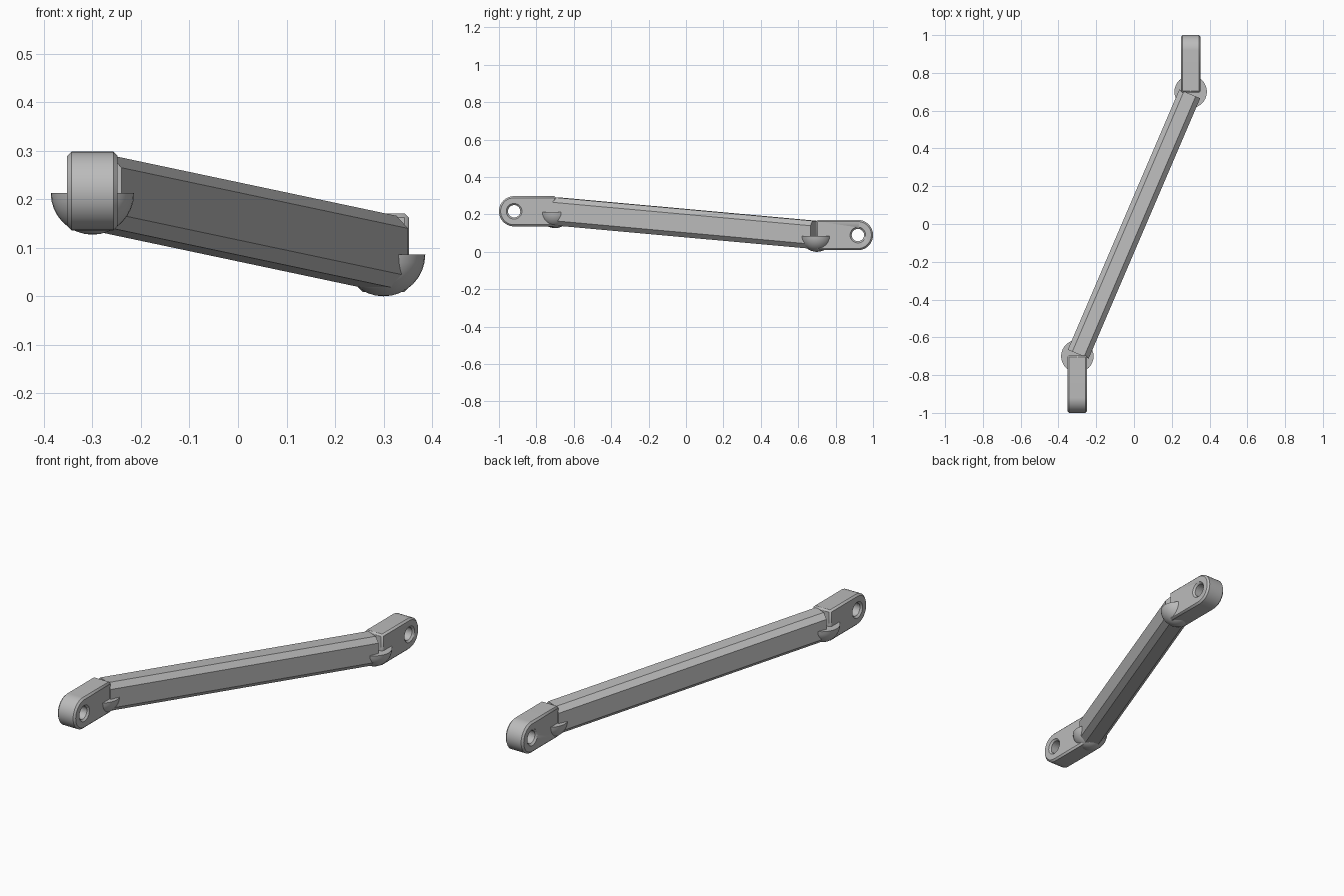
import bpy, bmesh, math
from mathutils import Vector, Matrix

if "Cube" in bpy.data.objects:
    bpy.data.objects.remove(bpy.data.objects["Cube"])

grey = bpy.data.materials.new("plain grey")
grey.use_nodes = True
colour = (0.5, 0.5, 0.5, 1)
grey.diffuse_color = colour
grey.node_tree.nodes["Principled BSDF"].inputs["Base Color"].default_value = colour

# Joint centres at either end of the bar
FRONT = Vector((-0.3, -0.7, 0.217))
BACK = Vector((0.3, 0.7, 0.09))


def add_object(name, bm):
    bmesh.ops.recalc_face_normals(bm, faces=bm.faces[:])
    mesh = bpy.data.meshes.new(name)
    bm.to_mesh(mesh)
    bm.free()
    mesh.materials.append(grey)
    obj = bpy.data.objects.new(name, mesh)
    bpy.context.collection.objects.link(obj)
    return obj


def smooth(obj):
    bpy.ops.object.select_all(action="DESELECT")
    obj.select_set(True)
    bpy.context.view_layer.objects.active = obj
    bpy.ops.object.shade_smooth_by_angle(angle=math.radians(30))


def prism(points, offset):
    bm = bmesh.new()
    face = bm.faces.new([bm.verts.new(p) for p in points])
    new = bmesh.ops.extrude_face_region(bm, geom=[face])["geom"]
    verts = [v for v in new if isinstance(v, bmesh.types.BMVert)]
    bmesh.ops.translate(bm, verts=verts, vec=offset)
    return bm


def lug(name, joint, side):
    """Flat eye with a rounded outer end, a cross hole and chamfered rims."""
    radius, half_width = 0.081, 0.052
    eye = joint + Vector((0, side * 0.219, 0))
    x = joint.x - half_width
    points = [Vector((x, joint.y - side * 0.005, eye.z + s * radius)) for s in (1, -1)]
    for i in range(33):
        a = -math.pi / 2 + math.pi * i / 32
        points.append(Vector((x, eye.y + side * radius * math.cos(a),
                              eye.z + radius * math.sin(a))))
    obj = add_object(name, prism(points, (2 * half_width, 0, 0)))

    # Cutter for the cross hole
    bm = bmesh.new()
    bmesh.ops.create_cone(bm, cap_ends=True, segments=32, radius1=0.033, radius2=0.033,
                          depth=0.3, matrix=Matrix.Translation(eye)
                          @ Matrix.Rotation(math.pi / 2, 4, "Y"))
    cutter = add_object(name + "_hole_cutter", bm)
    cutter.hide_render = True
    cutter.hide_set(True)
    hole = obj.modifiers.new("hole", "BOOLEAN")
    hole.operation, hole.solver, hole.object = "DIFFERENCE", "EXACT", cutter
    bevel = obj.modifiers.new("rim", "BEVEL")
    bevel.width, bevel.segments = 0.009, 1
    bevel.limit_method, bevel.angle_limit = "ANGLE", math.radians(60)
    smooth(obj)


def half_ball(name, joint):
    """Lower half of a ball with a flat top, under the joint."""
    bm = bmesh.new()
    bmesh.ops.create_uvsphere(bm, u_segments=32, v_segments=16, radius=0.086)
    cut = bmesh.ops.bisect_plane(bm, geom=bm.verts[:] + bm.edges[:] + bm.faces[:],
                                 plane_co=(0, 0, 0), plane_no=(0, 0, 1), clear_outer=True)
    rim = [g for g in cut["geom_cut"] if isinstance(g, bmesh.types.BMEdge)]
    bmesh.ops.contextual_create(bm, geom=rim)
    bmesh.ops.translate(bm, verts=bm.verts[:], vec=joint - Vector((0, 0, 0.004)))
    smooth(add_object(name, bm))


# Sloping bar with an eight-sided section
axis = BACK - FRONT
across = Vector((axis.y, -axis.x, 0)).normalized()
w, h, c = 0.06, 0.075, 0.026
section = [(w, h - c), (w - c, h), (c - w, h), (-w, h - c),
           (-w, c - h), (c - w, -h), (w - c, -h), (w, c - h)]
add_object("bar", prism([FRONT + axis * 0.008 + across * u + Vector((0, 0, v))
                         for u, v in section], axis * 0.984))

for end, joint, side in (("front", FRONT, -1), ("back", BACK, 1)):
    lug(end + "_lug", joint, side)
    half_ball(end + "_half_ball", joint)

_Goal of the exercise_: Beginning with the line that has "(-w, c - h), (c - w, -h), (w", set down every line of the entries above through the final one, unchanged.

_Response below_:
           (-w, c - h), (c - w, -h), (w - c, -h), (w, c - h)]
add_object("bar", prism([FRONT + axis * 0.008 + across * u + Vector((0, 0, v))
                         for u, v in section], axis * 0.984))

for end, joint, side in (("front", FRONT, -1), ("back", BACK, 1)):
    lug(end + "_lug", joint, side)
    half_ball(end + "_half_ball", joint)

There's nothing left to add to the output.